# Work request
For each line below with the word "objects", write out a copy.

[Start of Attachment]

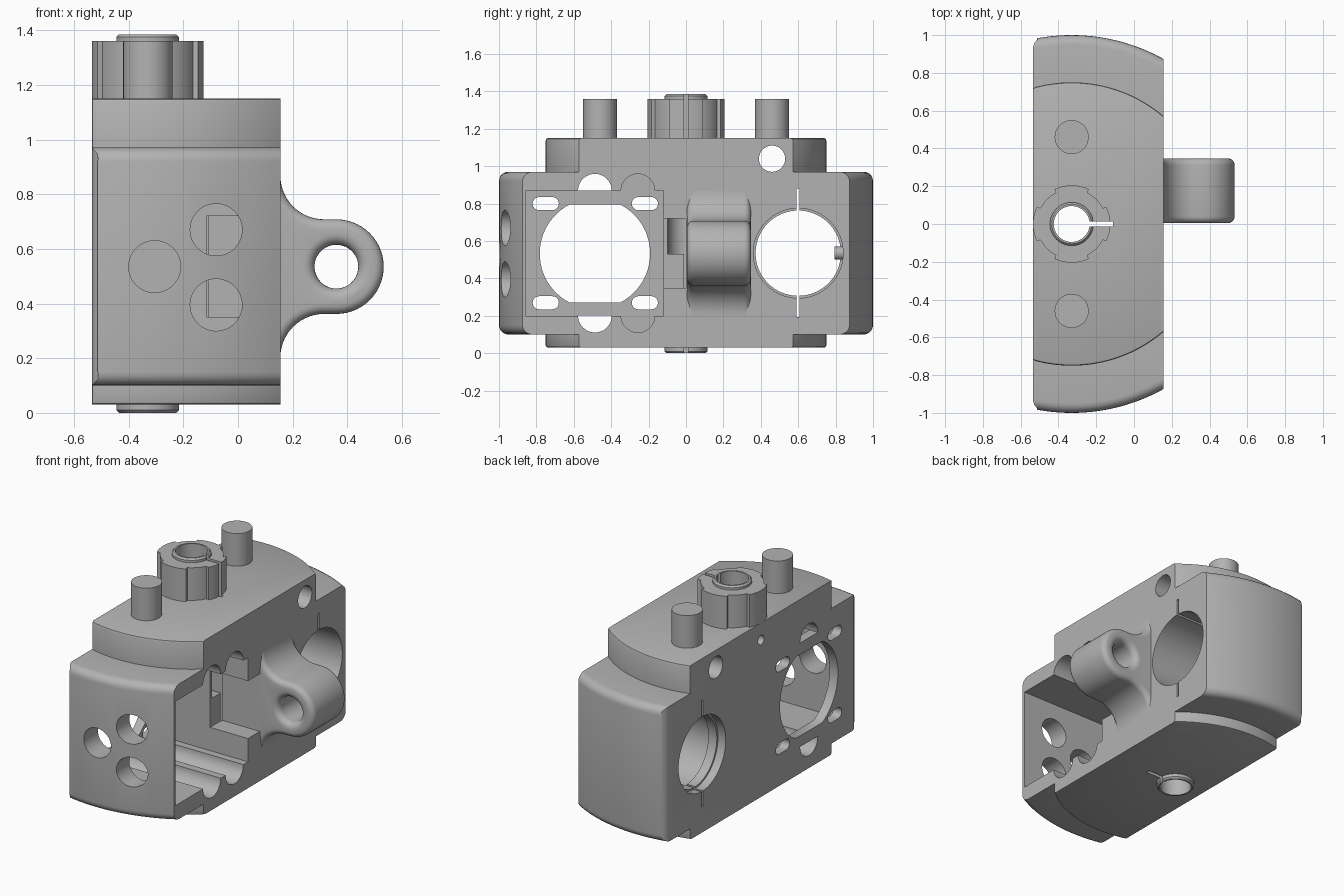
import bpy, bmesh, math
from mathutils import Vector

if "Cube" in bpy.data.objects:
    bpy.data.objects.remove(bpy.data.objects["Cube"])

grey = bpy.data.materials.new("plain_grey")
grey.use_nodes = True
COLOR = (0.45, 0.45, 0.45, 1)
grey.diffuse_color = COLOR
grey.node_tree.nodes["Principled BSDF"].inputs["Base Color"].default_value = COLOR

AXIS = -0.33               # x of the central bore
BACK, FACE = -0.535, 0.155  # the two flat sides
MID = 0.535                # height of the holes


# --- helpers -------------------------------------------------------------
def arc(cx, cy, r, a0=0, a1=360, n=48):
    count = n if abs(a1 - a0) == 360 else n + 1
    angles = [math.radians(a0 + (a1 - a0) * i / n) for i in range(count)]
    return [(cx + r * math.cos(a), cy + r * math.sin(a)) for a in angles]


def rect(u0, u1, v0, v1):
    return [(u0, v0), (u1, v0), (u1, v1), (u0, v1)]


def capsule(cu, cv, length, height):
    r, d = height / 2, (length - height) / 2
    return arc(cu + d, cv, r, -90, 90, 12) + arc(cu - d, cv, r, 90, 270, 12)


def place(axis, u, v, w):
    return {"x": (w, u, v), "y": (u, w, v), "z": (u, v, w)}[axis]


def loft(name, axis, rings, bevel=0, pick=None, segments=5):
    """Skin closed outlines given as (points, offset along axis)."""
    bm = bmesh.new()
    loops = [[bm.verts.new(place(axis, u, v, w)) for u, v in pts] for pts, w in rings]
    n = len(loops[0])
    bm.faces.new(loops[0])
    bm.faces.new(loops[-1])
    for a, b in zip(loops, loops[1:]):
        for i in range(n):
            j = (i + 1) % n
            bm.faces.new((a[i], a[j], b[j], b[i]))
    bmesh.ops.recalc_face_normals(bm, faces=bm.faces)
    if bevel:
        bmesh.ops.bevel(bm, geom=[e for e in bm.edges if pick(e)], offset=bevel,
                        segments=segments, profile=0.5, affect="EDGES")
    mesh = bpy.data.meshes.new(name)
    bm.to_mesh(mesh)
    bm.free()
    mesh.materials.append(grey)
    obj = bpy.data.objects.new(name, mesh)
    bpy.context.collection.objects.link(obj)
    return obj


def prism(name, axis, pts, a, b, **kw):
    return loft(name, axis, [(pts, a), (pts, b)], **kw)


def boolean(obj, tool, operation="DIFFERENCE"):
    tool.hide_render = True
    mod = obj.modifiers.new("bool", "BOOLEAN")
    mod.object, mod.operation, mod.solver = tool, operation, "EXACT"
    bpy.context.view_layer.objects.active = obj
    bpy.ops.object.modifier_apply(modifier=mod.name)
    bpy.data.objects.remove(tool)


def cut(obj, axis, pts, a, b):
    boolean(obj, prism("cutter", axis, pts, a, b))


def outline(r):
    """Slice of a disc between the two flat sides."""
    a = math.degrees(math.acos((FACE - AXIS) / r))
    b = math.degrees(math.acos((BACK - AXIS) / r))
    return arc(AXIS, 0, r, a, b, 32) + arc(AXIS, 0, r, -b, -a, 32)


def curved_rim(e):
    """Edges round the curved ends and their back corners."""
    p, q = (v.co for v in e.verts)
    if abs(p.x - q.x) < 1e-5:
        return abs(p.z - q.z) > 0.1 and p.x < BACK + 0.01
    return abs(p.z - q.z) < 1e-5


# --- housing ---------------------------------------------------------------
housing = prism("housing", "z", outline(1.0), 0.1, 0.97, bevel=0.05, pick=curved_rim)
core = prism("core", "z", outline(0.75), 0.03, 1.15, bevel=0.012, pick=curved_rim, segments=2)
boolean(housing, core, "UNION")

# central tube end under the housing
boolean(housing, loft("tube_end", "z", [(arc(AXIS, 0, 0.105), 0), (arc(AXIS, 0, 0.115), 0.01),
                                        (arc(AXIS, 0, 0.115), 0.1)]), "UNION")

# rectangular pocket with its side notch
cut(housing, "x", rect(-0.855, -0.12, 0.2, 0.87), -0.475, 0.3)
cut(housing, "x", rect(-0.2, 0.0, 0.35, 0.72), -0.115, 0.3)
cut(housing, "x", rect(-0.1, 0.0, 0.53, 0.72), AXIS, 0)

# half round channels in the pocket roof and floor
for y, start in ((-0.487, -0.7), (-0.257, -0.475)):
    cut(housing, "x", arc(y, 0.869, 0.09, 0, 180, 24), start, 0.3)
    cut(housing, "x", arc(y, 0.201, 0.09, 180, 360, 24), start, 0.3)

# window and four slots through the back wall
half = math.degrees(math.asin(0.262 / 0.295))
window = arc(-0.487, 0.533, 0.295, -half, half, 24) + arc(-0.487, 0.533, 0.295, 180 - half, 180 + half, 24)
cut(housing, "x", window, -0.7, -0.4)
for y in (-0.75, -0.22):
    for z in (0.8, 0.27):
        cut(housing, "x", capsule(y, z, 0.14, 0.07), -0.7, -0.4)

# three holes in the end wall
for x, z in ((-0.305, MID), (-0.08, 0.67), (-0.08, 0.395)):
    cut(housing, "y", arc(x, z, 0.095), -1.2, -0.8)

# large round bore with inner lip and thin split
cut(housing, "x", arc(0.6, MID, 0.228, n=64), -0.7, 0.3)
cut(housing, "x", arc(0.6, MID, 0.24, n=64), -0.42, 0.3)
cut(housing, "x", arc(0.6, MID, 0.24, n=64), -0.7, -0.48)
cut(housing, "x", rect(0.592, 0.608, 0.195, 0.88), -0.7, 0.3)

# small cross holes near the top
cut(housing, "x", arc(0.46, 1.04, 0.07), -0.7, 0.3)
cut(housing, "x", arc(0, 1.04, 0.03, n=24), -0.7, AXIS)

# --- top collar --------------------------------------------------------------
lobes = []
for k in range(4):
    lobes += arc(AXIS, 0, 0.205, 90 * k - 26, 90 * k + 26, 10)
    lobes += arc(AXIS, 0, 0.185, 90 * k + 27, 90 * k + 63, 8)
collar = prism("collar", "z", lobes, 1.15, 1.36)
boolean(collar, loft("tube_top", "z", [(arc(AXIS, 0, 0.115), 1.2), (arc(AXIS, 0, 0.115), 1.375),
                                       (arc(AXIS, 0, 0.105), 1.385)]), "UNION")
for part in (housing, collar):
    cut(part, "z", arc(AXIS, 0, 0.095), -0.2, 1.6)
    cut(part, "z", rect(AXIS, -0.11, -0.012, 0.012), -0.2, 1.6)

# --- pegs and key --------------------------------------------------------------
parts = [housing, collar]
for label, y in (("front", -0.46), ("back", 0.46)):
    parts.append(prism(label + "_peg", "z", arc(AXIS, y, 0.09), 1.14, 1.36))
parts.append(prism("bore_key", "y", arc(-0.19, MID, 0.035, n=24), 0.795, 0.86))

# --- side lug ----------------------------------------------------------------
EYE, R, FLARE = 0.36, 0.173, 0.16
upper = arc(FACE + FLARE, MID + R + FLARE, FLARE, 180, 270, 14)
lower = [(x, 2 * MID - z) for x, z in reversed(upper)]
profile = [(0.1, upper[0][1])] + upper + arc(EYE, MID, R, 90, -90, 28) + lower + [(0.1, lower[-1][1])]
Y0, Y1 = 0.005, 0.347


def lug_rim(e):
    p, q = (v.co for v in e.verts)
    return abs(p.y - q.y) < 1e-5 and max(p.x, q.x) > FACE + 0.001


lug = prism("side_lug", "y", profile, Y0, Y1, bevel=0.035, pick=lug_rim)
F = 0.04
flare = [(0.08 + F * (1 - math.cos(math.radians(t))), F * (1 - math.sin(math.radians(t))))
         for t in range(0, 91, 15)]
eye = [(0.12, Y0 - 0.05)] + [(r, Y0 + d) for r, d in reversed(flare)]
eye += [(r, Y1 - d) for r, d in flare] + [(0.12, Y1 + 0.05)]
boolean(lug, loft("eye_cutter", "y", [(arc(EYE, MID, r), y) for r, y in eye]))
parts.append(lug)

# smooth shading with sharp edges kept
bpy.ops.object.select_all(action="DESELECT")
for obj in parts:
    obj.select_set(True)
bpy.context.view_layer.objects.active = housing
bpy.ops.object.shade_smooth_by_angle(angle=math.radians(30))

[End of Attachment]

# Task response
if "Cube" in bpy.data.objects:
    bpy.data.objects.remove(bpy.data.objects["Cube"])
    obj = bpy.data.objects.new(name, mesh)
    bpy.context.collection.objects.link(obj)
    bpy.context.view_layer.objects.active = obj
    bpy.data.objects.remove(tool)
bpy.context.view_layer.objects.active = housing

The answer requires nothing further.